In fact, UMAT prep is even more important now with the new changes to UMAT. Speed reading, and learning how to decode patterns quickly are essential to doing well in the UMAT.

UMAT advice

UMAT advice: Analysing a UMAT question

To analyse, you must look closely at a problem, break it down into parts and understand how they all fit together. It is important to develop a way of keeping track of the mechanics of the problem so that you can recall how everything fits together as you work through long problems or a problem with several associated questions. This can be done through writing out a formula on the side of the problem, drawing little mind maps or diagrams, underlining key phrases or simply putting a line through what you have already worked through or determined to be wrong.

UMAT advice: UMAT Section 1 is about problem solving, logical reasoning and crtical thinking. This section includes some problem solving questions. To answer a question like this, you have to break it into parts. You should be able to separate any unknowns, variables or concepts and understand how they make up the problem. It’s not just about a straight forward maths problem or comprehension. Instead, this section is all about using critical and logical reasoning to determine an answer.

UMAT Advice: UMAT Section 2 is about reading passages and answering questions. While this may seem like simple comprehension exercises, there is far more to this section than it appears. The questions purport to test your ability to read other people’s emotions and feelings. Sometimes there are questions that ask for over arching elements of the whole passage like tone or views of the author that can only really be grasped from understanding the passage as a whole.

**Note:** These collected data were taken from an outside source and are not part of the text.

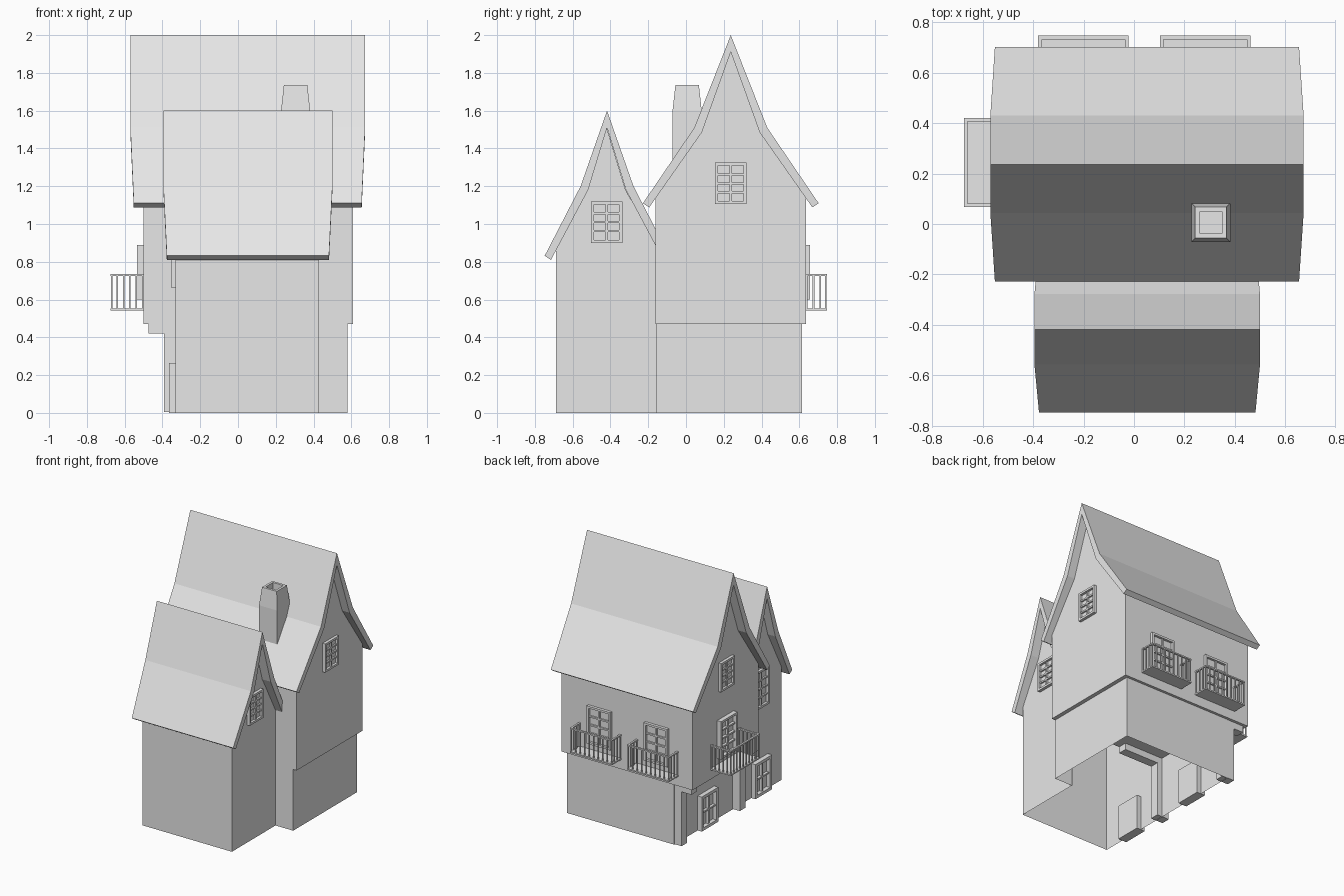
import bpy, bmesh
from mathutils import Vector

cube = bpy.data.objects.get("Cube")
if cube:
    bpy.data.objects.remove(cube, do_unlink=True)

grey = bpy.data.materials.new("plain_grey")
grey.use_nodes = True
grey.diffuse_color = (0.8, 0.8, 0.8, 1)
grey.node_tree.nodes["Principled BSDF"].inputs["Base Color"].default_value = (0.8, 0.8, 0.8, 1)


def finish(name, bm, recalc=True):
    if recalc:
        bmesh.ops.recalc_face_normals(bm, faces=bm.faces)
    mesh = bpy.data.meshes.new(name)
    bm.to_mesh(mesh)
    bm.free()
    mesh.materials.append(grey)
    obj = bpy.data.objects.new(name, mesh)
    bpy.context.collection.objects.link(obj)
    return obj


def add_box(bm, lo, hi, place=Vector):
    """Axis-aligned box, optionally placed on a wall."""
    v = [bm.verts.new(place((x, y, z))) for x in (lo[0], hi[0])
         for y in (lo[1], hi[1]) for z in (lo[2], hi[2])]
    for f in ((0, 1, 3, 2), (4, 6, 7, 5), (0, 4, 5, 1), (2, 3, 7, 6), (0, 2, 6, 4), (1, 5, 7, 3)):
        bm.faces.new([v[i] for i in f])


def on_wall(side, plane):
    """Maps (along, outward, up) to the model for a given wall."""
    if side == "back":
        return lambda p: Vector((p[0], plane + p[1], p[2]))
    sign = 1 if side == "left" else -1
    return lambda p: Vector((plane + sign * p[1], p[0], p[2]))


# House bodies: a gable profile across y, extruded along x
def house(name, x0, x1, mid, half, base, wall_top, bend, ridge, open_below):
    prof = [(mid - half, base), (mid - half, wall_top), (mid - bend[0], bend[1]), (mid, ridge),
            (mid + bend[0], bend[1]), (mid + half, wall_top), (mid + half, base)]
    bm = bmesh.new()
    a, b = [[bm.verts.new((x, y, z)) for y, z in prof] for x in (x0, x1)]
    bm.faces.new(a)
    bm.faces.new(b[::-1])
    for i in range(6):
        if not (open_below and i == 5):
            bm.faces.new((a[i], b[i], b[i + 1], a[i + 1]))
    if not open_below:
        bm.faces.new((a[6], b[6], b[0], a[0]))
    finish(name, bm)


house("upper_storey", -0.5, 0.61, 0.237, 0.398, 0.47, 1.18, (0.153, 1.485), 1.91, False)
house("front_wing", -0.33, 0.43, -0.42, 0.268, 0, 0.88, (0.1, 1.18), 1.51, True)

# Ground floor: walls only, open below
bm = bmesh.new()
plan = [(0.43, -0.16), (0.58, -0.16), (0.58, 0.615), (-0.33, 0.615), (-0.33, -0.16)]
rows = [[bm.verts.new((x, y, z)) for x, y in plan] for z in (0, 0.47)]
for i in range(4):
    bm.faces.new((rows[0][i], rows[0][i + 1], rows[1][i + 1], rows[1][i]))
finish("ground_floor_walls", bm, False)


# Roofs: thick bent slabs whose ends draw in towards the eaves
def roof(name, x0, x1, mid, outer, inner, draw_in):
    bm = bmesh.new()
    stations = []
    for k, sign in ((2, -1), (1, -1), (0, 1), (1, 1), (2, 1)):
        d = draw_in if k == 2 else 0
        ring = []
        for (y, z), x in ((outer[k], x0 + d), (outer[k], x1 - d), (inner[k], x1 - d), (inner[k], x0 + d)):
            ring.append(bm.verts.new((x, mid + sign * y, z)))
        stations.append(ring)
    for a, b in zip(stations, stations[1:]):
        for i in range(4):
            j = (i + 1) % 4
            bm.faces.new((a[i], a[j], b[j], b[i]))
    bm.faces.new(stations[0])
    bm.faces.new(stations[-1][::-1])
    finish(name, bm)


roof("main_roof", -0.57, 0.673, 0.237,
     [(0, 2.0), (0.193, 1.51), (0.465, 1.11)], [(0, 1.91), (0.153, 1.485), (0.432, 1.088)], 0.018)
roof("front_wing_roof", -0.395, 0.5, -0.418,
     [(0, 1.6), (0.14, 1.2), (0.33, 0.832)], [(0, 1.51), (0.1, 1.18), (0.297, 0.81)], 0.018)

# Chimney: tapered stack with a sunken flue
bm = bmesh.new()
rings = []
for half, z in ((0.077, 1.1), (0.077, 1.6), (0.062, 1.737), (0.044, 1.737), (0.044, 1.64)):
    rings.append([bm.verts.new((0.305 + sx * half, 0.006 + sy * half, z))
                  for sx, sy in ((-1, -1), (1, -1), (1, 1), (-1, 1))])
for a, b in zip(rings, rings[1:]):
    for i in range(4):
        j = (i + 1) % 4
        bm.faces.new((a[i], a[j], b[j], b[i]))
bm.faces.new(rings[0][::-1])
bm.faces.new(rings[-1])
finish("chimney", bm)


# Windows and doors: frame, glazing bars and a recessed pane
def window(name, side, plane, centre, width, z0, z1, panes=4, depth=0.022, inward=0.0, frame=0.016):
    place = on_wall(side, plane)
    u0, u1 = centre - width / 2, centre + width / 2
    bm = bmesh.new()
    for a, b in ((u0, u0 + frame), (u1 - frame, u1)):
        add_box(bm, (a, -inward, z0), (b, depth, z1), place)
    for a, b in ((z0, z0 + frame), (z1 - frame, z1)):
        add_box(bm, (u0 + frame, -inward, a), (u1 - frame, depth, b), place)
    add_box(bm, (u0 + frame, -inward, z0 + frame), (u1 - frame, 0.004, z1 - frame), place)
    bar = 0.006
    add_box(bm, (centre - bar, 0.004, z0 + frame), (centre + bar, depth * 0.7, z1 - frame), place)
    for i in range(1, panes):
        z = z0 + frame + (z1 - z0 - 2 * frame) * i / panes
        add_box(bm, (u0 + frame, 0.004, z - bar), (u1 - frame, depth * 0.7, z + bar), place)
    finish(name, bm)


window("left_gable_window", "left", 0.61, 0.237, 0.165, 1.105, 1.325)
window("right_gable_window", "right", -0.5, 0.237, 0.165, 1.105, 1.325)
window("wing_left_window", "left", 0.43, -0.42, 0.165, 0.9, 1.12)
window("wing_right_window", "right", -0.33, -0.42, 0.18, 0.66, 0.95)
window("right_balcony_door", "right", -0.5, 0.237, 0.2, 0.6, 0.89, depth=0.034)
for label, x in (("right", -0.2), ("left", 0.283)):
    window("back_balcony_door_" + label, "back", 0.635, x, 0.2, 0.6, 0.89)
for label, y in (("main", 0.23), ("wing", -0.42)):
    window(label + "_door", "right", -0.33, y, 0.2, 0, 0.265, 2, 0.035, 0.035, 0.022)


# Balconies: floor plate, rails on three sides and thin balusters
def balcony(name, side, plane, u0, u1, reach, long_bars, short_bars):
    place = on_wall(side, plane)
    bm = bmesh.new()
    t = 0.014
    add_box(bm, (u0, 0, 0.543), (u1, reach, 0.553), place)
    add_box(bm, (u0, reach - t, 0.725), (u1, reach, 0.735), place)
    for a in (u0, u1 - t):
        add_box(bm, (a, 0, 0.725), (a + t, reach - t, 0.735), place)
    spots = [(u0 + t / 2 + (u1 - u0 - t) * i / long_bars, reach - t / 2) for i in range(long_bars + 1)]
    for i in range(short_bars):
        d = 0.005 + (reach - t / 2) * i / short_bars
        spots += [(u0 + t / 2, d), (u1 - t / 2, d)]
    r = 0.004
    for u, d in spots:
        add_box(bm, (u - r, d - r, 0.553), (u + r, d + r, 0.725), place)
    finish(name, bm)


balcony("right_balcony", "right", -0.5, 0.068, 0.42, 0.175, 9, 5)
balcony("back_balcony_right", "back", 0.635, -0.38, -0.022, 0.112, 9, 3)
balcony("back_balcony_left", "back", 0.635, 0.104, 0.462, 0.112, 9, 3)

# Posts and beams carrying the overhang
for label, y0, y1 in (("back", 0.545, 0.613), ("middle", -0.16, -0.092)):
    bm = bmesh.new()
    add_box(bm, (-0.392, y0, 0.004), (-0.29, y1, 0.42))
    finish(label + "_post", bm)
    bm = bmesh.new()
    add_box(bm, (-0.475, y0, 0.42), (0.0, y1, 0.472))
    finish(label + "_beam", bm)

In addition, many people overlook the little introduction to the passage or other information included that may not seem overly important but may give you clues to help you answer questions such as what the authors intention is. Having an excellent knowledge of emotion vocabulary is of great help here. Having wide life experiences is also useful for this section.

UMAT advice: UMAT Section 3 is all about the patterns. This section is often seen as the hardest or the area where people have the most trouble. However, you know that it’s all about the patterns. Each problem must have a logical solution. How you analyse the problem and break down the components will determine how easily and correctly you answer the problem. There are a range of different types of pattern questions that can be asked; from finding which is the next in the series to finding which is the missing segment. The analysis and technique to answer these questions is the same for all.

To answer a question you need to be able to analyse it. As you begin to break down more and more problems, you will find that the skill becomes easier and takes less time. Analysis is crucial for not only all the sections of the UMAT but for other exams and everyday life as well.

UMAT sample questions will give you an idea of the types of questions asked. There are more UMAT Sample questions on MedEntry Blogs (click on ‘Older Posts’) at the bottom of the UMAT blogs page.